* _Task brief_
The following data has a line with "plane_co=normal * pos, plane_no=normal)" and a line with "planes = [i". Write out exactly those lines and all the lines between them.

====================

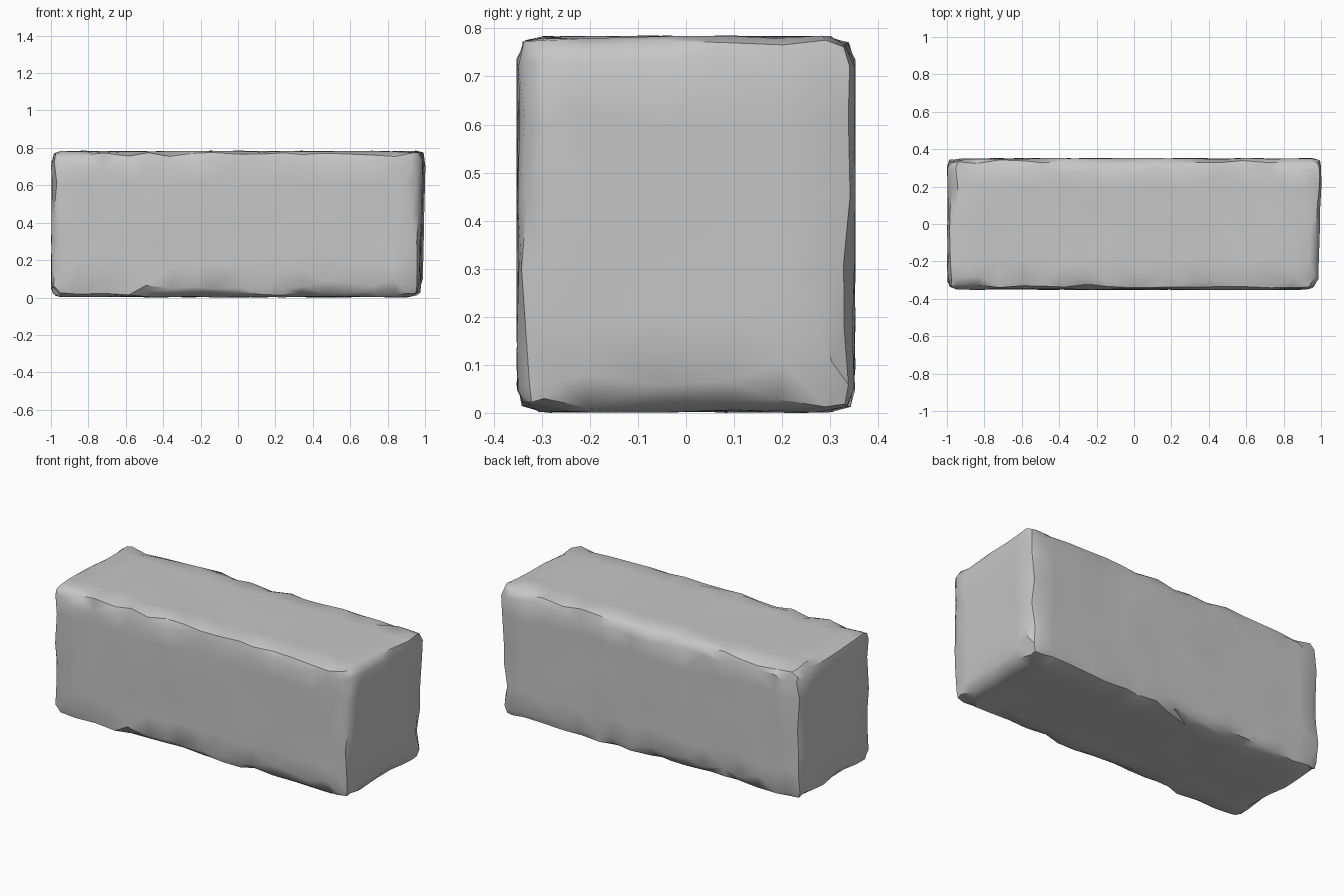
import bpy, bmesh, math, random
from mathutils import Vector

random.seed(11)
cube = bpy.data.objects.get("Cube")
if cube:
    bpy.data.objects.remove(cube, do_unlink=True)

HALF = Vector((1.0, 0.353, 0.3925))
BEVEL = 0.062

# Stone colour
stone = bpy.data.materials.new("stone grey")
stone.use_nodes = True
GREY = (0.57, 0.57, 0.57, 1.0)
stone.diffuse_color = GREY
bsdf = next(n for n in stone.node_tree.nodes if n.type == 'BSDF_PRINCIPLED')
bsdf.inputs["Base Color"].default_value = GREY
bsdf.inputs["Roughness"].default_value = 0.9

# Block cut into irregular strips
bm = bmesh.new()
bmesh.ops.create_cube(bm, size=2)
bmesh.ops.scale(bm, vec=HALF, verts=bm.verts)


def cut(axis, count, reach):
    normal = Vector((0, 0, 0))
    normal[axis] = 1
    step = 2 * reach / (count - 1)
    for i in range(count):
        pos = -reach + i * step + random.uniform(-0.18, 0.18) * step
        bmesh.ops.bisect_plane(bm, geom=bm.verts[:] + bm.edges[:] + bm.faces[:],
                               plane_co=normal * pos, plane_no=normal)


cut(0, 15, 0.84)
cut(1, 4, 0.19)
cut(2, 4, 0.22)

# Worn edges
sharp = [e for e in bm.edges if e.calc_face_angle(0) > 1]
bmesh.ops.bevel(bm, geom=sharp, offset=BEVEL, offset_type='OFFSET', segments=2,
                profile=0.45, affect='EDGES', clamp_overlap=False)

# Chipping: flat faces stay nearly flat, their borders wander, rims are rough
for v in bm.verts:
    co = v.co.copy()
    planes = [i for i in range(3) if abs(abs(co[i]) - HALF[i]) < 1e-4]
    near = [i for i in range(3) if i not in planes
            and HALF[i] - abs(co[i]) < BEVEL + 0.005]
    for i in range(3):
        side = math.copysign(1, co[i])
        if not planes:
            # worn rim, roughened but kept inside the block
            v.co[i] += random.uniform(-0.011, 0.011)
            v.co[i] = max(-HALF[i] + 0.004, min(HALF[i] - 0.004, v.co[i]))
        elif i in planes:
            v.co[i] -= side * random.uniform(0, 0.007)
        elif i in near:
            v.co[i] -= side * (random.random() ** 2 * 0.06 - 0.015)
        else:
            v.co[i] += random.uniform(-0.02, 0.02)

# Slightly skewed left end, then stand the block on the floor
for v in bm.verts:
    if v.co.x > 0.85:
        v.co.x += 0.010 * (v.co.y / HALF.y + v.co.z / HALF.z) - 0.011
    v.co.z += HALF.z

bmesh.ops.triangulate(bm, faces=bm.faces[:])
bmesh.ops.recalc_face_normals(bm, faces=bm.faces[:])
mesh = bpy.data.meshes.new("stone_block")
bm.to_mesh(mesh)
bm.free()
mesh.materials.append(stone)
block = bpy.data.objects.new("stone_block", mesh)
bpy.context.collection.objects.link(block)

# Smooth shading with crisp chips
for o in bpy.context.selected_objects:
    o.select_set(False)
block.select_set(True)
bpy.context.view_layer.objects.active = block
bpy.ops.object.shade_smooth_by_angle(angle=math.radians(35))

====================

* _Finished task_
                               plane_co=normal * pos, plane_no=normal)


cut(0, 15, 0.84)
cut(1, 4, 0.19)
cut(2, 4, 0.22)

# Worn edges
sharp = [e for e in bm.edges if e.calc_face_angle(0) > 1]
bmesh.ops.bevel(bm, geom=sharp, offset=BEVEL, offset_type='OFFSET', segments=2,
                profile=0.45, affect='EDGES', clamp_overlap=False)

# Chipping: flat faces stay nearly flat, their borders wander, rims are rough
for v in bm.verts:
    co = v.co.copy()
    planes = [i for i in range(3) if abs(abs(co[i]) - HALF[i]) < 1e-4]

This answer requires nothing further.